We thank Dr. Edward for his comments. In this study,1we used the Philips S12 5–12 MHz real-time linear-array ultrasound transducer (Philips Medical Systems, Andover, MA). The contact surface area of the transducer head is 4.73 cm2.

We tried both the linear-array and the curvilinear-array transducers. We found that the linear-array transducer was sufficient to depict the sacral cornua and the base of sacrum even in obese patients. The above-mentioned transducer is capable of penetrating to a depth of 8–10 cm. In patients weighing more than 100 kg, the distance from the skin to the base of the sacrum is far less than 8 cm. During the entire injection process, we adjusted the patient’s posture (such as flexing the hip more) to obtain the most suitable position for placement of the ultrasound probe and injection. The best sonogram can be obtained when full contact is made between the transducer head and the examined area.

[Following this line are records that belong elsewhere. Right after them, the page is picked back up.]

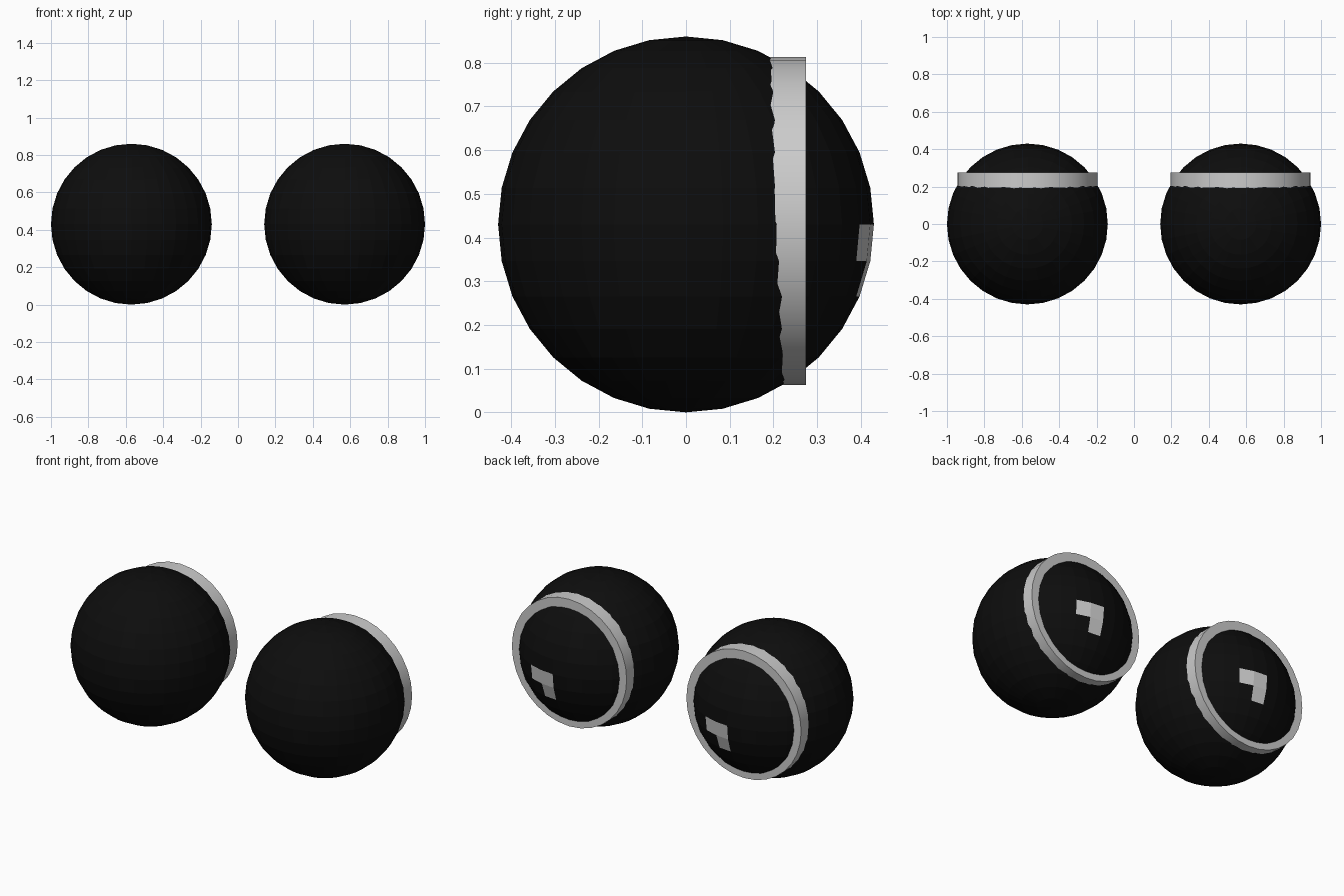
import bpy
import bmesh
from math import radians, atan2, degrees, asin
from mathutils import Matrix

if "Cube" in bpy.data.objects:
    bpy.data.objects.remove(bpy.data.objects["Cube"])

R = 0.43        # eyeball radius
OFFSET = 0.57   # eyeball distance from the middle


def material(name, value):
    m = bpy.data.materials.new(name)
    m.diffuse_color = (value, value, value, 1)
    m.use_nodes = True
    m.node_tree.nodes["Principled BSDF"].inputs["Base Color"].default_value = m.diffuse_color
    return m


black = material("black", 0.004)
grey = material("grey", 0.8)


def add_object(name, bm, location, mats):
    mesh = bpy.data.meshes.new(name)
    bm.normal_update()
    bm.to_mesh(mesh)
    bm.free()
    ob = bpy.data.objects.new(name, mesh)
    ob.location = location
    for m in mats:
        mesh.materials.append(m)
    bpy.context.collection.objects.link(ob)
    return ob


def eyeball(name, x):
    bm = bmesh.new()
    bmesh.ops.create_uvsphere(bm, u_segments=32, v_segments=16, radius=R)
    # L-shaped glint: three pale faces on the back, just below the equator
    for f in bm.faces:
        c = f.calc_center_median()
        lon = degrees(atan2(c.x, c.y))
        lat = degrees(asin(c.z / c.length))
        upper = 0 < lon < 22.5 and -11.25 < lat < 0
        lower = 0 < lon < 11.25 and -22.5 < lat < -11.25
        if upper or lower:
            f.material_index = 1
    add_object(name, bm, (x, 0, R), (black, grey))


def ring(name, x):
    # rectangular profile spun around the y axis
    bm = bmesh.new()
    profile = [(0.19, 0.32), (0.19, 0.375), (0.275, 0.375), (0.275, 0.32)]
    verts = [bm.verts.new((0, y, r)) for y, r in profile]
    edges = [bm.edges.new((verts[i], verts[(i + 1) % 4])) for i in range(4)]
    bmesh.ops.spin(bm, geom=verts + edges, cent=(0, 0, 0), axis=(0, 1, 0),
                   angle=radians(360), steps=32)
    bmesh.ops.remove_doubles(bm, verts=bm.verts, dist=1e-4)
    bmesh.ops.recalc_face_normals(bm, faces=bm.faces)
    ob = add_object(name, bm, (x, 0, 0.438), (grey,))
    bpy.ops.object.select_all(action='DESELECT')
    ob.select_set(True)
    bpy.context.view_layer.objects.active = ob
    bpy.ops.object.shade_smooth_by_angle(angle=radians(30))


for side, x in (("left", -OFFSET), ("right", OFFSET)):
    eyeball(side + "_eyeball", x)
    ring(side + "_ring", x)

We found the curvilinear-array transducer inconvenient because full contact with the examined area cannot be achieved most of the time.

I agree with Dr. Huang that ultrasound has the limitation of not being able to observe the inadvertent placement of the needle intravascularly. During the initial draft of the manuscript, the Discussion section contained more content. I even mentioned the possible sonogram findings for patients without sacral hiatus. One of our authors wanted to include in the Discussion section the fact that ultrasound cannot be used to observe the inadvertent needle placement into the vessels. The reviewers suggested that we shorten the manuscript and focus mainly on the application of ultrasound in locating the sacral hiatus. Therefore, after revision, the entire article focused mainly on the sonograms of the sacral hiatus, and how ultrasound can be used as an adjuvant tool in caudal needle placement. Content about the drugs used and complications of caudal injections was not included in the article.

We were fortunate that the Christmas tree–like appearance (fig. 4 in the article) was observed under fluoroscope in all of our patients after locating the sacral hiatus accurately first by ultrasound. This symbolizes the fact that intravascular injection did not occur. Fluoroscopic guidance and contrast dye administration is still the standard in the assessment of the spread of the injected drugs into the desired target levels during caudal epidural injection.

Chang Gung Memorial Hospital, Tao-Yuan County, Taiwan. carlchendr@yahoo.com.tw

Chen CPC, Tang SFT, Hsu TC, Tsai WC, Liu HP, Chen MJL, Date E, Lew HL: Ultrasound guidance in caudal epidural needle placement. Anesthesiology 2004; 101:181–4